The University of Phoenix, losing profitability because of falling enrollments and high dropout rates, announced on Monday that it would eliminate most of its associate-degree programs, close even more of its physical campuses, and, for the first time, establish academic admissions requirements.
Those moves are likely to leave the university, which in 2010 had an enrollment of 460,000, with about 150,000 students by 2016. Phoenix is not all that far from that point now. For the period ending May 31, its enrollment was 206,900, compared with 241,900 a year earlier. The planned changes and enrollment figures were announced on Monday by the university’s parent company, the Apollo Education Group.
Apollo also disclosed that in June it bought a controlling interest in the Iron Yard, a so-called coding boot camp that offers nondegree training. Last year Kaplan Inc., a large for-profit education company that’s owned by Graham Holdings, bought a similar company, called Dev Bootcamp. Such boot camps are ineligible to receive federal student aid, but as they gain in popularity, many observers speculate that they soon might be in some way.
Gregory W. Cappelli, Apollo’s chief executive, said on Monday that the moves at Phoenix were designed to solve retention problems that have been "plaguing" the university since the mid-2000s, when it created an associate-level college called Axia, lowered the minimum age requirement for admission, and eliminated the requirement that students be employed.
Those moves, coupled with the expansion of online education and relentless marketing, helped to fuel years of booming enrollments at the university, but its graduation rate declined and increasing numbers of students defaulted on their student loans. Mr. Cappelli said changes the university had made over the past few years, including a mandatory orientation course, had helped to reverse some of those problems. But they weren’t enough to raise academic quality, and they still left the university with a cost structure that ate into profits.
We want to improve the university, said Mr. Cappelli, "its brand, its reputation, its ability to recruit at a lower cost." He said he also hoped the moves would eventually relieve some of the political, legal, and regulatory pressure that Phoenix has faced over the past five years, as public scrutiny of the entire for-profit-college industry has intensified.
‘Not Just a Test’
Mr. Cappelli, who discussed the changes during a conference call with stock analysts, offered little information on the nature of the admissions requirements. The company said they would involve a "diagnostic" of some sort, but Mr. Cappelli said, "It’s absolutely not just a test."
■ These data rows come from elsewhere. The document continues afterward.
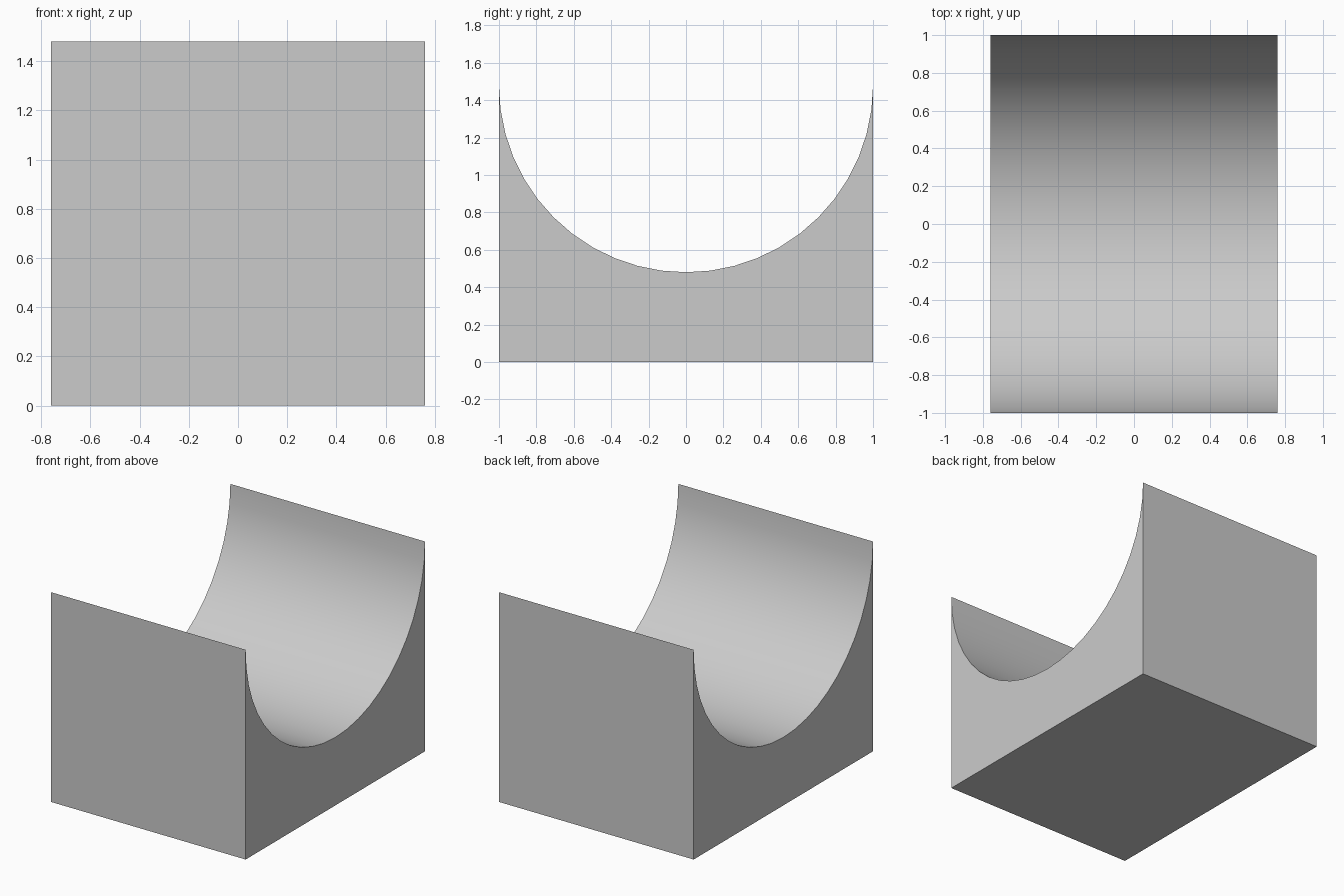
import bpy
import bmesh
from math import cos, sin, pi, radians

if "Cube" in bpy.data.objects:
    bpy.data.objects.remove(bpy.data.objects["Cube"])

HALF_WIDTH, RADIUS, TOP, SEGMENTS = 0.76, 1.0, 1.48, 24

# Plain grey finish
grey = bpy.data.materials.new("plain grey")
grey.use_nodes = True
colour = (0.6, 0.6, 0.6, 1)
grey.diffuse_color = colour
grey.node_tree.nodes["Principled BSDF"].inputs["Base Color"].default_value = colour

# Side profile: flat base with a half-round trough
angles = [pi * i / SEGMENTS for i in range(SEGMENTS + 1)]
profile = [(-RADIUS, 0), (RADIUS, 0)]
profile += [(RADIUS * cos(a), TOP - RADIUS * sin(a)) for a in angles]

# Extrude the profile across the width
bm = bmesh.new()
side = bm.faces.new([bm.verts.new((-HALF_WIDTH, y, z)) for y, z in profile])
swept = bmesh.ops.extrude_face_region(bm, geom=[side], use_keep_orig=True)
moved = [v for v in swept["geom"] if isinstance(v, bmesh.types.BMVert)]
bmesh.ops.translate(bm, vec=(2 * HALF_WIDTH, 0, 0), verts=moved)
bmesh.ops.recalc_face_normals(bm, faces=bm.faces)

mesh = bpy.data.meshes.new("trough_block")
bm.to_mesh(mesh)
bm.free()
mesh.materials.append(grey)
block = bpy.data.objects.new("trough_block", mesh)
bpy.context.collection.objects.link(block)

# Smooth trough, crisp outer edges
bpy.ops.object.select_all(action="DESELECT")
block.select_set(True)
bpy.context.view_layer.objects.active = block
bpy.ops.object.shade_smooth_by_angle(angle=radians(30))
# The knife-thin rims stay sharp
for edge in mesh.edges:
    a, b = (mesh.vertices[i].co for i in edge.vertices)
    if min(a.z, b.z) > TOP - 0.001:
        edge.use_edge_sharp = True
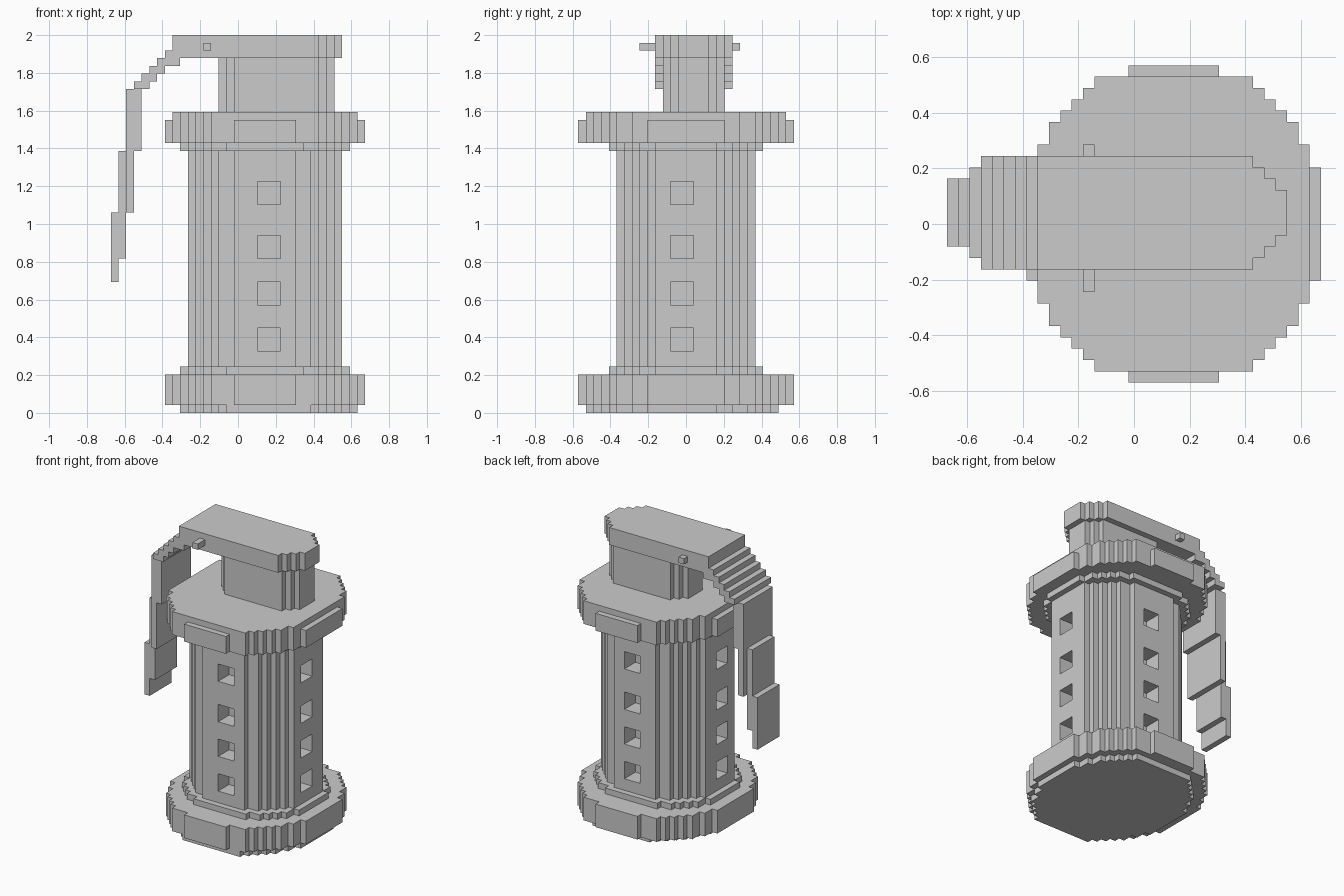
import bpy, bmesh
from mathutils import Vector

if "Cube" in bpy.data.objects:
    bpy.data.objects.remove(bpy.data.objects["Cube"])

U = 2 / 49  # edge of one grid cell


def world(i, j, k):
    return Vector(((i - 16.5) * U, (j - 14) * U, k * U))


def add_prism(bm, pts, a, b, axis):
    """Extrude a grid outline between a and b along 'z' (xy outline) or 'y' (xz outline)."""
    place = (lambda p, t: world(p[0], p[1], t)) if axis == 'z' else (lambda p, t: world(p[0], t, p[1]))
    face = bm.faces.new([bm.verts.new(place(p, a)) for p in pts])
    out = bmesh.ops.extrude_face_region(bm, geom=[face])
    move = place((0, 0), b) - place((0, 0), a)
    bmesh.ops.translate(bm, vec=move, verts=[g for g in out['geom'] if isinstance(g, bmesh.types.BMVert)])


def finish(name, bm):
    bmesh.ops.recalc_face_normals(bm, faces=bm.faces)
    mesh = bpy.data.meshes.new(name)
    bm.to_mesh(mesh)
    bm.free()
    ob = bpy.data.objects.new(name, mesh)
    bpy.context.collection.objects.link(ob)
    return ob


def prism(name, pts, a, b, axis='z'):
    bm = bmesh.new()
    add_prism(bm, pts, a, b, axis)
    return finish(name, bm)


def rect(x0, x1, y0, y1):
    return [(x0, y0), (x1, y0), (x1, y1), (x0, y1)]


def stepped(rows, cx=20, cy=14):
    """Stair-edged octagon from (half x, half y) steps, mirrored to four quadrants."""
    q = []
    for n, (x, y) in enumerate(rows):
        q.append((x, y))
        if n + 1 < len(rows):
            q.append((x, rows[n + 1][1]))
    r = q[::-1]
    loop = (r + [(-x, y) for x, y in q] + [(-x, -y) for x, y in r] + [(x, -y) for x, y in q])
    return [(cx + x, cy + y) for x, y in loop]


# Stepped outlines
FLANGE = [(4, 14), (7, 13), (8, 12), (9, 11), (10, 10), (11, 9), (12, 7), (13, 5)]
COLLAR = [(5, 10), (7, 9), (8, 8), (9, 7), (10, 6), (11, 4)]
BODY = [(4, 9), (6, 8), (7, 7), (8, 6), (9, 5), (10, 4)]
FOOT = [(5.5, 12.5), (6.5, 11.5), (7.5, 10.5), (8.5, 9.5), (9.5, 8.5), (10.5, 6.5), (11.5, 4.5)]
NECK = [(5.5, 4), (6.5, 3), (7.5, 2)]

# Base and top flanges with their collars
prism("foot_plate", stepped(FOOT, 20.5, 13.5), 0, 1)
prism("bottom_flange", stepped(FLANGE), 1, 5)
prism("bottom_collar", stepped(COLLAR), 5, 6)
prism("top_collar", stepped(COLLAR), 34, 35)
prism("top_flange", stepped(FLANGE), 35, 38)
prism("top_plate", stepped(FLANGE[1:-1]), 38, 39)

# Body with four rows of square vents on each side
body = prism("body", stepped(BODY), 6, 34)
bm = bmesh.new()
for z in (8, 14, 20, 27):
    for r in (rect(19, 22, 4, 8), rect(19, 22, 20, 24), rect(9, 13, 12, 15), rect(27, 31, 12, 15)):
        add_prism(bm, r, z, z + 3, 'z')
cutter = finish("vent_cutter", bm)
cutter.hide_render = True
mod = body.modifiers.new("vents", 'BOOLEAN')
mod.operation = 'DIFFERENCE'
mod.solver = 'EXACT'
mod.object = cutter
bpy.context.view_layer.objects.active = body
bpy.ops.object.modifier_apply(modifier=mod.name)
bpy.data.objects.remove(cutter)

# Neck and lever head
prism("neck", stepped(NECK, 21.5, 15), 39, 46)
prism("lever_head", [(9, 10), (27, 10), (27, 11), (28, 11), (28, 12), (29, 12), (29, 13), (30, 13),
                     (30, 17), (29, 17), (29, 18), (28, 18), (28, 19), (27, 19), (27, 20), (9, 20)], 46, 49)

# Lever: stepped bend, then two narrowing handle sections
prism("lever_bend", [(9, 49), (8, 49), (8, 47), (7, 47), (7, 46), (6, 46), (6, 45), (5, 45), (5, 44),
                     (4, 44), (4, 43), (3, 43), (3, 42), (5, 42), (5, 43), (6, 43), (6, 44), (7, 44),
                     (7, 45), (9, 45)], 10, 20, 'y')
prism("lever_upper", [(2, 42), (4, 42), (4, 34), (3, 34), (3, 26), (2, 26)], 11, 19, 'y')
prism("lever_lower", [(1, 34), (2, 34), (2, 20), (1, 20), (1, 17), (0, 17), (0, 26), (1, 26)], 12, 18, 'y')

# Cross pin ends
prism("pin_front", rect(12, 13, 8, 10), 47, 48)
prism("pin_back", rect(12, 13, 20, 21), 47, 48)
He said he expected most of the 50,000-student reduction in the university’s size would come from its elimination of associate-degree programs, a notable change considering that, at one point, Axia students accounted for 50 to 60 percent of the university’s overall enrollment.
Only a few career-focused programs at the associate-degree level will remain, he said, but both Phoenix and Apollo plan to increase their number of certificate programs, "some of which can stack into degrees." Company officials didn’t say which campuses they would close, but said they hoped to retain a physical presence in major metropolitan areas. The university will also offer fewer start times; currently, new students can start nearly every week of the year.
And after spending years and untold millions on developing its own digital course platform that it said would revolutionize online learning, Mr. Cappelli said the university would drop its proprietary learning systems in favor of commercially available products. Many Apollo watchers had long expected that it would try to license its system to other colleges, but that never came to pass.
Goldie Blumenstyk writes about the intersection of business and higher education. Check out www.goldieblumenstyk.com for information on her new book about the higher-education crisis; follow her on Twitter @GoldieStandard; or email her at firstname.lastname@example.org.